Mexican President Vicente Fox says serious discussions and cooperation between the United States and Mexico, rather than reinforcing the entire border with a fence, is the way to organize orderly migration, while insuring security.

President Bush toured the American Southwest states of Arizona and New Mexico earlier this week to promote and explain what he called his "comprehensive immigration strategy."

The illegal immigration situation in these two states is so serious that the governors have declared statewide emergencies. The U.S. Congress is scheduled to vote on border enforcement legislation soon.

President Bush said those who wantonly violate U.S. immigration laws are going to be turned around and sent home. He said a reinforced border patrol is also needed. But, Mr. Bush is also proposing a temporary guest worker program, which would legally place migrant workers, mostly from Mexico, in key areas of U.S industry and agriculture.

According to his plan, migrant workers could spend up to six years in the United States, before having to return home for at least a year.

In a meeting with foreign correspondents in Mexico City Tuesday, President Fox was careful to emphasize the partnership between the two countries on the issue. He said a fence spanning the entire border, as some Americans have proposed, is not a quick answer to the problem.

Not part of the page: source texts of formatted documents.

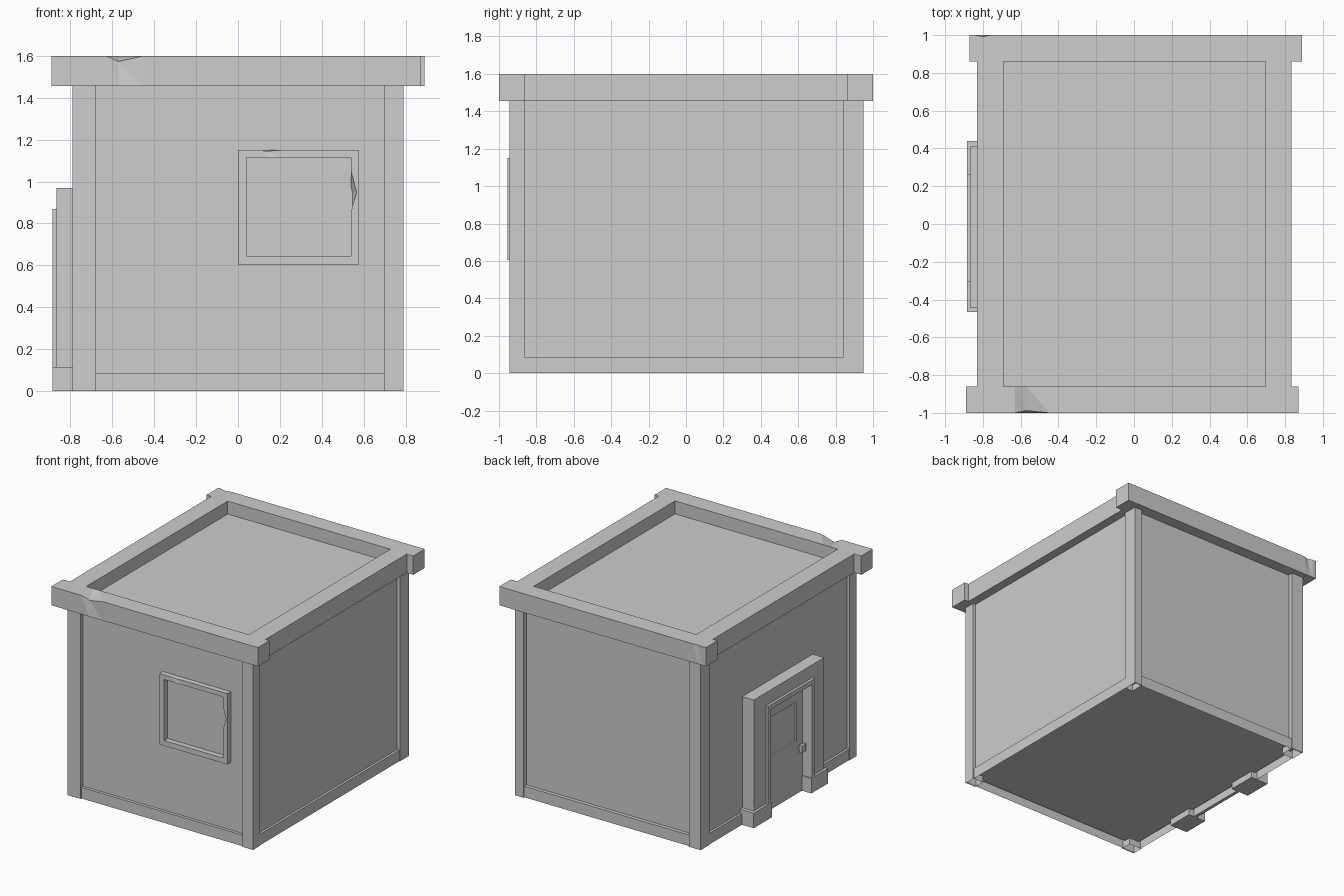
import bpy
import bmesh

cube = bpy.data.objects.get("Cube")
if cube:
    bpy.data.objects.remove(cube, do_unlink=True)

GREY = (0.61, 0.61, 0.61, 1.0)
plaster = bpy.data.materials.new("plain_grey")
plaster.use_nodes = True
plaster.diffuse_color = GREY
plaster.node_tree.nodes["Principled BSDF"].inputs["Base Color"].default_value = GREY


def finish(name, bm):
    bmesh.ops.recalc_face_normals(bm, faces=bm.faces)
    mesh = bpy.data.meshes.new(name)
    bm.to_mesh(mesh)
    bm.free()
    mesh.materials.append(plaster)
    obj = bpy.data.objects.new(name, mesh)
    bpy.context.collection.objects.link(obj)
    return obj


def bar(name, x, y, z, axis=0, chips=(), corner=(0, 0), start_cap=True):
    """Box between ranges; chips (position, du, dv) move one long edge."""
    ranges = (x, y, z)
    u, v = [i for i in range(3) if i != axis]
    stations = [(ranges[axis][0], 0, 0), *chips, (ranges[axis][1], 0, 0)]
    bm = bmesh.new()
    rings = []
    for pos, du, dv in stations:
        ring = []
        for cu, cv in ((0, 0), (1, 0), (1, 1), (0, 1)):
            co = [0, 0, 0]
            co[axis], co[u], co[v] = pos, ranges[u][cu], ranges[v][cv]
            if (cu, cv) == corner:
                co[u] += du
                co[v] += dv
            ring.append(bm.verts.new(co))
        rings.append(ring)
    for a, b in zip(rings, rings[1:]):
        for i in range(4):
            j = (i + 1) % 4
            quad = (a[i], a[j], b[j], b[i])
            if chips:
                # triangulate so that chips stay crisp
                bm.faces.new((quad[0], quad[1], quad[2]))
                bm.faces.new((quad[0], quad[2], quad[3]))
            else:
                bm.faces.new(quad)
    if start_cap:
        bm.faces.new(rings[0])
    bm.faces.new(rings[-1])
    return finish(name, bm)


# Main room with the sunken roof deck on top
WX, WY = 0.767, 0.912
bar("walls_and_roof_deck", (-WX, WX), (-WY, WY), (0.05, 1.5))

# Corner posts, hollow underneath
EAVES = 1.46
for name, x, y in (
    ("front_right_post", (-0.79, -0.68), (-0.945, -0.86)),
    ("front_left_post", (0.70, 0.79), (-0.945, -0.86)),
    ("back_right_post", (-0.79, -0.69), (0.84, 0.95)),
    ("back_left_post", (0.72, 0.79), (0.84, 0.95)),
):
    bar(name, x, y, (0, EAVES), axis=2, start_cap=False)

# Skirting around the walls, open underneath
bar("skirting", (-0.785, 0.785), (-0.935, 0.94), (0, 0.085), axis=2, start_cap=False)

# Parapet beams, with worn chips on the long ends
TOP = (1.455, 1.6)
bar("front_parapet", (-0.89, 0.87), (-1, -0.86), TOP,
    chips=((-0.63, 0, 0), (-0.57, 0.012, -0.027), (-0.45, 0, 0)), corner=(0, 1))
bar("back_parapet", (-0.87, 0.89), (0.86, 1), TOP,
    chips=((-0.84, 0, 0), (-0.8, -0.008, -0.003), (-0.76, 0, 0)), corner=(1, 1))
bar("right_parapet", (-0.83, -0.69), (-0.86, 0.86), TOP)
bar("left_parapet", (0.695, 0.835), (-0.86, 0.86), TOP)

# Front window frame
FY = (-0.955, -0.9)
bar("window_top", (0, 0.578), FY, (1.115, 1.15),
    chips=((0.09, 0, 0), (0.14, 0.005, -0.005), (0.2, 0, 0)), corner=(0, 1))
bar("window_sill", (0, 0.578), FY, (0.605, 0.645))
bar("window_right_side", (0, 0.04), FY, (0.645, 1.115), axis=2)
bar("window_left_side", (0.54, 0.578), FY, (0.645, 1.115), axis=2,
    chips=((0.86, 0, 0), (0.95, 0.026, 0), (1.05, 0, 0)), corner=(0, 0))


def doorway(name, x, y_out, y_in, z_out, z_in):
    """Two jambs and a head as one arch-shaped solid."""
    outline = (
        (y_out[0], 0), (y_out[0], z_out), (y_out[1], z_out), (y_out[1], 0),
        (y_in[1], 0), (y_in[1], z_in), (y_in[0], z_in), (y_in[0], 0),
    )
    bm = bmesh.new()
    face = bm.faces.new([bm.verts.new((x[0], y, z)) for y, z in outline])
    out = bmesh.ops.extrude_face_region(bm, geom=[face])
    moved = [e for e in out["geom"] if isinstance(e, bmesh.types.BMVert)]
    bmesh.ops.translate(bm, verts=moved, vec=(x[1] - x[0], 0, 0))
    return finish(name, bm)


# Door surround on the side wall
OPEN = (-0.27, 0.23)
doorway("door_surround", (-0.865, -0.76), (-0.445, 0.41), OPEN, 0.97, 0.835)
doorway("door_inner_trim", (-0.885, -0.86), (-0.305, 0.265), OPEN, 0.87, 0.835)
for name, y in (("front", (-0.465, -0.26)), ("back", (0.22, 0.44))):
    bar("door_plinth_" + name, (-0.885, -0.735), y, (0, 0.115))

# Door leaf with a sunken panel
DX = -0.805
PANEL_Y, PANEL_Z = (-0.195, 0.155), (0.41, 0.71)
bar("door_leaf", (DX + 0.012, -0.78), OPEN, (0, 0.84))
bar("door_lower_rail", (DX, DX + 0.02), OPEN, (0, PANEL_Z[0]))
bar("door_upper_rail", (DX, DX + 0.02), OPEN, (PANEL_Z[1], 0.84))
bar("door_front_stile", (DX, DX + 0.02), (OPEN[0], PANEL_Y[0]), PANEL_Z)
bar("door_back_stile", (DX, DX + 0.02), (PANEL_Y[1], OPEN[1]), PANEL_Z)

# Door handle
bar("handle_stem", (-0.83, DX), (-0.23, -0.21), (0.34, 0.365))
bar("handle_knob", (-0.85, -0.825), (-0.245, -0.195), (0.325, 0.38))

"I think it is very important to recall that the United States is a nation of migrants and the strength and the capacity of that nation is expressed on its multi ethnical, multi nation, nationalities that the population has. And walls, or all the kind of Minutes [Minuteman, a private citizen group that was formed to patrol the border themselves in Arizona] won't do the job," said Mr. Fox. "The best way is to have understanding, to have the will to make this partnership successful."

The Mexican leader expressed hope that the U.S. congress will soon make progress on the immigration legislation. But, he reminded the Bush administration that many American jobs are dependent on a growing Mexican demand for American goods.

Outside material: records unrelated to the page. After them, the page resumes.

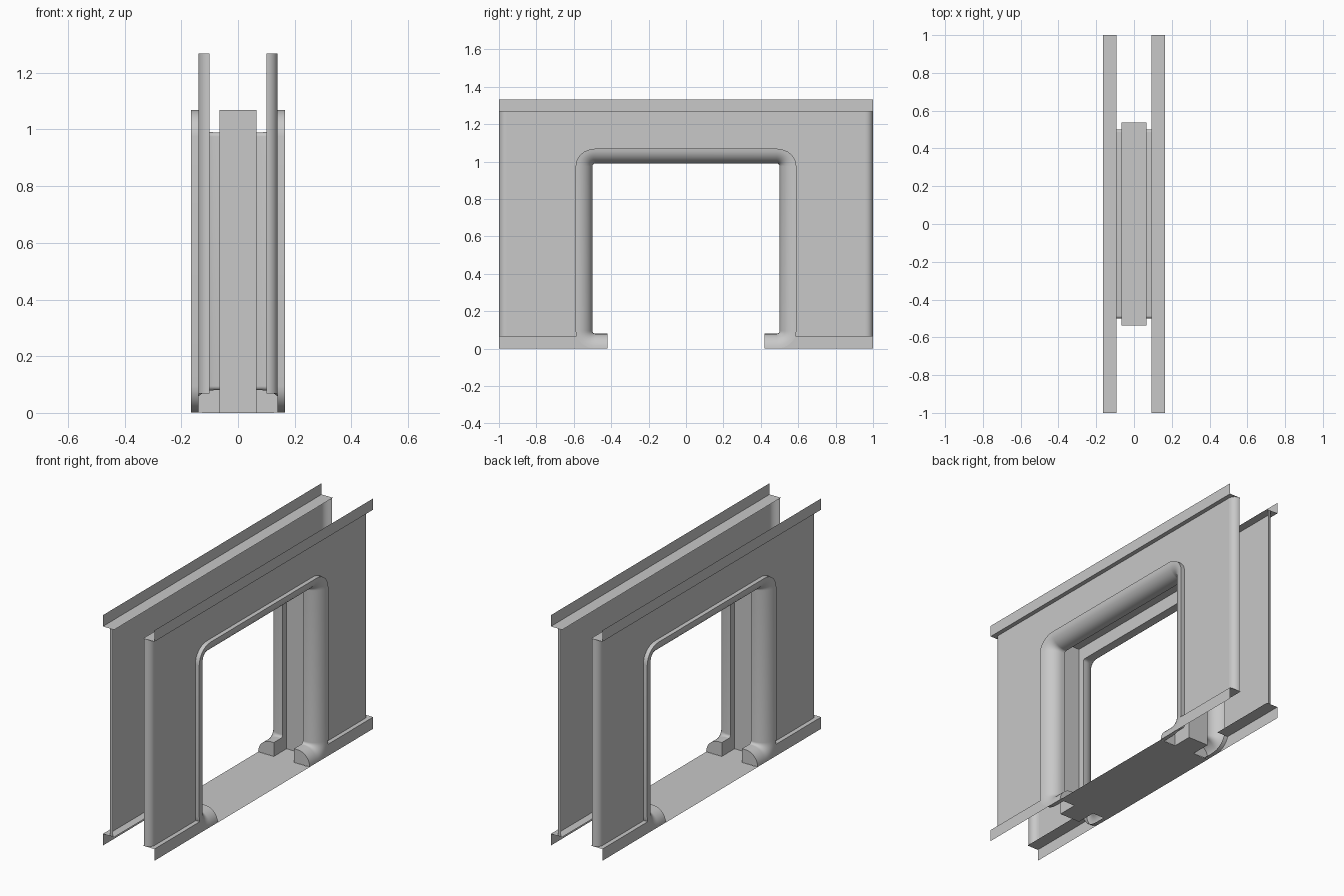
import bpy, bmesh, math

if "Cube" in bpy.data.objects:
    bpy.data.objects.remove(bpy.data.objects["Cube"], do_unlink=True)

COLOUR = (0.58, 0.58, 0.58, 1)
grey = bpy.data.materials.new("plain_grey")
grey.use_nodes = True
grey.diffuse_color = COLOUR
grey.node_tree.nodes["Principled BSDF"].inputs["Base Color"].default_value = COLOUR

# Main dimensions
LIP_X, WALL_X, GROOVE_X = 0.165, 0.14, 0.065     # distances from the centre plane
FLANGE_X, TOP, TIP, STEP = 0.093, 1.268, 1.333, 0.068
CUT_Y, GROOVE_Y, GROOVE_TOP = 0.42, 0.537, 1.068
RIM, CURL = 0.09, 0.04
STEPS = 8


def make(name, polygons, mirror=True):
    """Build one sheet part from polygons; mirror it to the other side."""
    bm = bmesh.new()
    for poly in polygons:
        bm.faces.new([bm.verts.new(p) for p in poly])
    bmesh.ops.remove_doubles(bm, verts=bm.verts, dist=0.0002)
    bmesh.ops.recalc_face_normals(bm, faces=bm.faces)
    mesh = bpy.data.meshes.new(name)
    bm.to_mesh(mesh)
    bm.free()
    mesh.materials.append(grey)
    ob = bpy.data.objects.new(name, mesh)
    bpy.context.collection.objects.link(ob)
    if mirror:
        mod = ob.modifiers.new("mirror", 'MIRROR')
        mod.use_mirror_merge = False
    bpy.ops.object.select_all(action='DESELECT')
    ob.select_set(True)
    bpy.context.view_layer.objects.active = ob
    bpy.ops.object.shade_smooth_by_angle(angle=math.radians(30))


def bridge(rows):
    """Quads between neighbouring rows of points."""
    return [(a[i], a[i + 1], b[i + 1], b[i])
            for a, b in zip(rows, rows[1:]) for i in range(len(a) - 1)]


def strip(x0, z0, x1, z1, y0=-1, y1=1):
    return [(x0, y0, z0), (x0, y1, z0), (x1, y1, z1), (x1, y0, z1)]


def opening(d):
    """Door outline (y, z) pushed outward by d, from one stub to the other."""
    ry, rz = 0.015 + d, 0.015 + d * 0.88
    half = [(CUT_Y, 0.095 - rz)]
    for centre_z, start in ((0.095, -90), (0.975, 0)):
        for i in range(STEPS + 1):
            a = math.radians(start + 90 * i / STEPS)
            half.append((0.485 + ry * math.cos(a), centre_z + rz * math.sin(a)))
    return half + [(-y, z) for y, z in reversed(half)]


def at(x, outline):
    return [(x, y, z) for y, z in outline]


outer, inner = opening(RIM), opening(0)

# Side walls with the door hole
hole = [(0.585, STEP)] + [p for p in outer if p[1] > STEP] + [(-0.585, STEP)]
flat = 1 - CURL
frame = [(-flat, STEP), (-flat, TOP), (flat, TOP), (flat, STEP)]
make("side_wall", [at(WALL_X, hole + frame)])

# Wall ends curled inward
curls = []
for s in (1, -1):
    arc = [(WALL_X - CURL + CURL * math.cos(t), s * (flat + CURL * math.sin(t)))
           for t in (math.pi / 2 * i / STEPS for i in range(STEPS + 1))]
    curls += bridge([[(x, y, z) for x, y in arc] for z in (STEP, TOP)])
make("curled_wall_end", curls)

# Top rail: ledge and upright lip
make("top_rail", [strip(FLANGE_X, TOP, LIP_X, TOP), strip(LIP_X, TOP, LIP_X, TIP)])

# Bottom rail: ledge and hanging lip, trimmed around the door corner
rails = []
for s in (1, -1):
    corner = [p for p in outer[1:STEPS] if p[1] < STEP]
    lip = [(1, 0), (1, STEP), (0.585, STEP)] + corner[::-1]
    rails.append([(LIP_X, s * y, z) for y, z in lip])
    rails.append(strip(FLANGE_X, STEP, LIP_X, STEP, s * 0.585, s))
make("bottom_rail", rails)

# Rounded door surround swept around the opening
profile = [(WALL_X, RIM)]
for i in range(STEPS + 1):
    t = math.pi / 2 * i / STEPS
    profile.append((0.085 + 0.08 * math.cos(t), RIM * (1 - math.sin(t))))
profile.append((GROOVE_X, 0))
rows = [at(x, opening(d)) for x, d in profile]
make("door_surround", bridge(rows))

# End caps of the surround stubs
caps = [[r[k] for r in rows[1:]] + [(GROOVE_X, s * CUT_Y, 0)] for k, s in ((0, 1), (-1, -1))]
make("surround_end_cap", caps)

# Sides of the central groove
groove = [(CUT_Y, 0), (GROOVE_Y, 0), (GROOVE_Y, GROOVE_TOP)]
groove += [(-y, z) for y, z in reversed(groove)]
make("groove_side", [at(GROOVE_X, inner + groove[::-1])])

# Back of the groove
make("groove_back", bridge([at(-GROOVE_X, groove[1:5]), at(GROOVE_X, groove[1:5])]), mirror=False)

# Sill across the bottom of the doorway
make("sill", [strip(-GROOVE_X, 0, GROOVE_X, 0, -GROOVE_Y, GROOVE_Y),
              strip(GROOVE_X, 0, LIP_X, 0, -CUT_Y, CUT_Y),
              strip(-LIP_X, 0, -GROOVE_X, 0, -CUT_Y, CUT_Y)], mirror=False)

"We import from the Untied States, or we buy from the United States, more products and services than Italy, Spain, Germany and England put together. This means a lot of jobs in the United States. And, we have to build a common future," he said. "We have to build prosperity together."

The guest worker program in the United States has been President Fox's main concern in Mexico's historic relations with its northern neighbor. But, negotiations between the two nations was harmed by the 9/11 terrorist attacks on the United States in 2001. And then, talks were again shelved over President Fox's refusal to support the U.S./led war against Iraq in 2003.

Since then, Mexico has steped-up its efforts to cooperate with the United States in the battle against terrorism and drug trafficking along their common border.